A fire-ant treatment being touted on radio and on the Internet – pouring two cups of club soda directly in the center of a fire ant mound – is a sham. Linda Hooper-Bui, a Louisiana State University AgCenter entomologist, says the treatment is based on the idea that carbon dioxide in the water is heavier than air and displaces the oxygen in the mound, suffocating the queen and other ants, supposedly killing the whole colony in two days.

“There is not enough carbon dioxide in two cups of carbonated water to suffocate an entire fire-ant mound,” she says. “The reason why the mound may appear to be dead is you’ve poured two cups of water on them, and they moved because of the disturbance.”

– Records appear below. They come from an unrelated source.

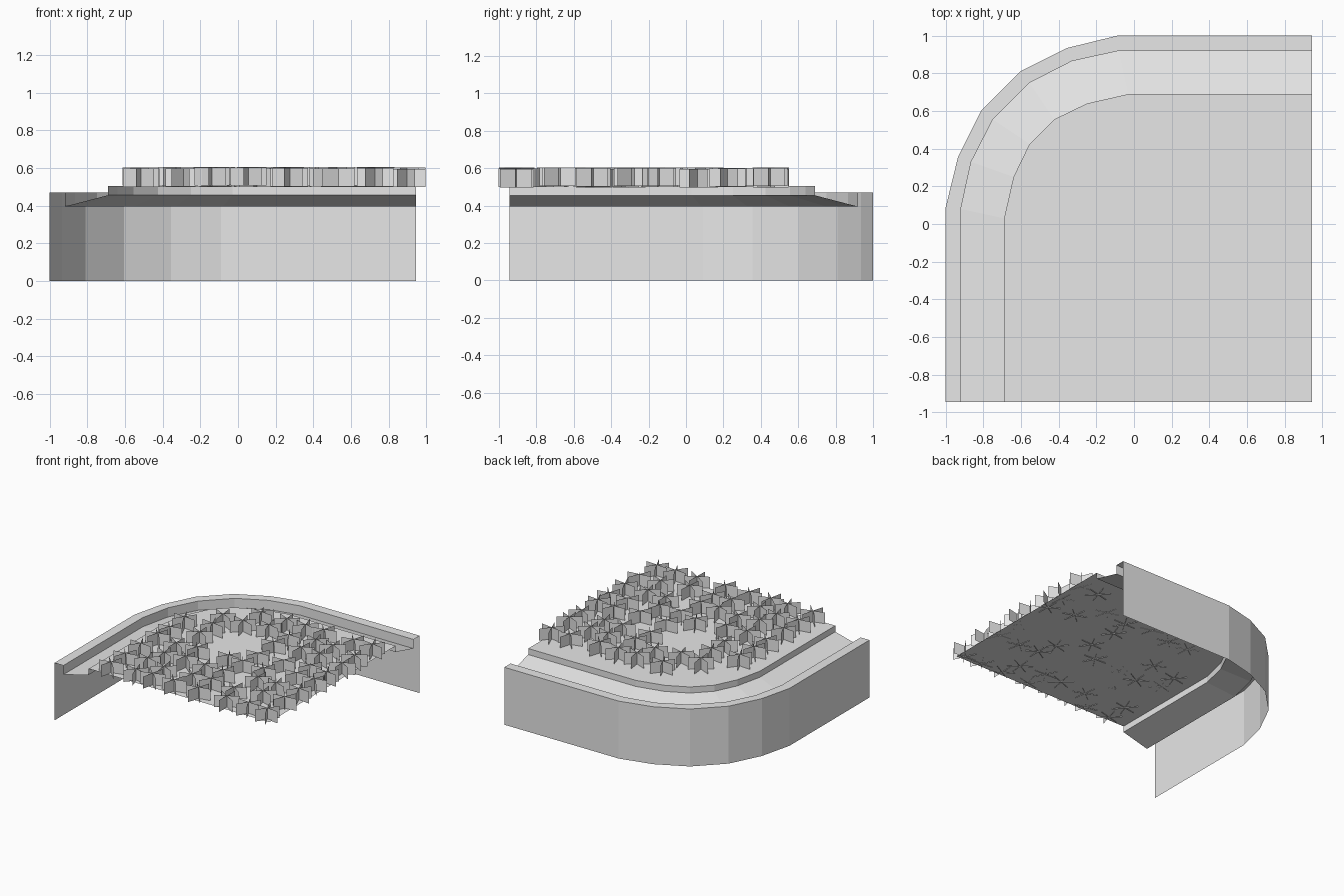
import bpy, math, random
from mathutils import Vector

cube = bpy.data.objects.get("Cube")
if cube:
    bpy.data.objects.remove(cube, do_unlink=True)

grey = bpy.data.materials.new("light_grey")
grey.use_nodes = True
colour = (0.8, 0.8, 0.8, 1)
grey.diffuse_color = colour
grey.node_tree.nodes["Principled BSDF"].inputs["Base Color"].default_value = colour


def add_mesh(name, verts, faces):
    mesh = bpy.data.meshes.new(name)
    mesh.from_pydata(verts, [], faces)
    mesh.materials.append(grey)
    obj = bpy.data.objects.new(name, mesh)
    bpy.context.collection.objects.link(obj)
    return obj


# Plan outlines: half of the bend, mirrored across its diagonal
EDGE = 0.945


def outline(half):
    return half + [(-y, -x) for x, y in reversed(half)]


outer = outline([(-1, -EDGE), (-1, 0.09), (-0.935, 0.355), (-0.81, 0.605)])
middle = outline([(-0.92, -EDGE), (-0.92, 0.08), (-0.865, 0.33), (-0.75, 0.555)])
inner = outline([(-0.69, -EDGE), (-0.69, 0.03), (-0.64, 0.25), (-0.555, 0.425)])


# Sheet between two outlines at given heights
def strip(name, path_a, z_a, path_b, z_b):
    n = len(path_a)
    verts = [(x, y, z_a) for x, y in path_a] + [(x, y, z_b) for x, y in path_b]
    faces = [(i, n + i, n + i + 1, i + 1) for i in range(n - 1)]
    return add_mesh(name, verts, faces)


RIM, GUTTER, KERB, GROUND = 0.47, 0.395, 0.455, 0.505
strip("outer_wall", outer, 0, outer, RIM)
strip("rim_top", outer, RIM, middle, RIM)
strip("rim_inner_step", middle, RIM, middle, GUTTER)
strip("sloped_path", middle, GUTTER, inner, KERB)
strip("ground_kerb", inner, KERB, inner, GROUND)

# Raised ground with the square open corner
corners = [(x, y, GROUND) for x, y in inner] + [(EDGE, -EDGE, GROUND)]
add_mesh("ground", corners, [tuple(reversed(range(len(corners))))])

# Plant tufts: three crossed upright sheets each, scattered over the ground
random.seed(4)
verts, faces = [], []


def add_tuft(x, y, radius, turn, base):
    for k in range(3):
        angle = turn + k * math.pi / 3
        d = Vector((math.cos(angle), math.sin(angle), 0)) * radius
        c = Vector((x, y, base))
        up = Vector((0, 0, 0.097))
        n = len(verts)
        verts.extend([c - d, c + d, c + d + up, c - d + up])
        faces.append((n, n + 1, n + 2, n + 3))


COUNT = 8
for i in range(COUNT):
    for j in range(COUNT):
        x = -0.515 + i * 0.202
        y = -0.905 + j * 0.194
        # leave the rounded corner and a small clearing bare
        if x < 0 and y > 0 and math.hypot(x, y) > 0.55:
            continue
        if math.hypot(x + 0.02, y + 0.05) < 0.17:
            continue
        if 0 < i < COUNT - 1:
            x += random.uniform(-0.04, 0.04)
        if 0 < j < COUNT - 1:
            y += random.uniform(-0.04, 0.04)
        add_tuft(x, y, 0.098, random.uniform(0, math.pi / 3), random.uniform(0.498, 0.508))

add_mesh("plant_tufts", verts, faces)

The experts say the most effective way to treat fire ants is with baits that don’t affect other beneficial insects. The baits work because the ants forage for food, pick up the bait and take it back to the nest, where they feed other ants. Eventually, the chemical finds its way to the queen, and the colony dwindles and dies.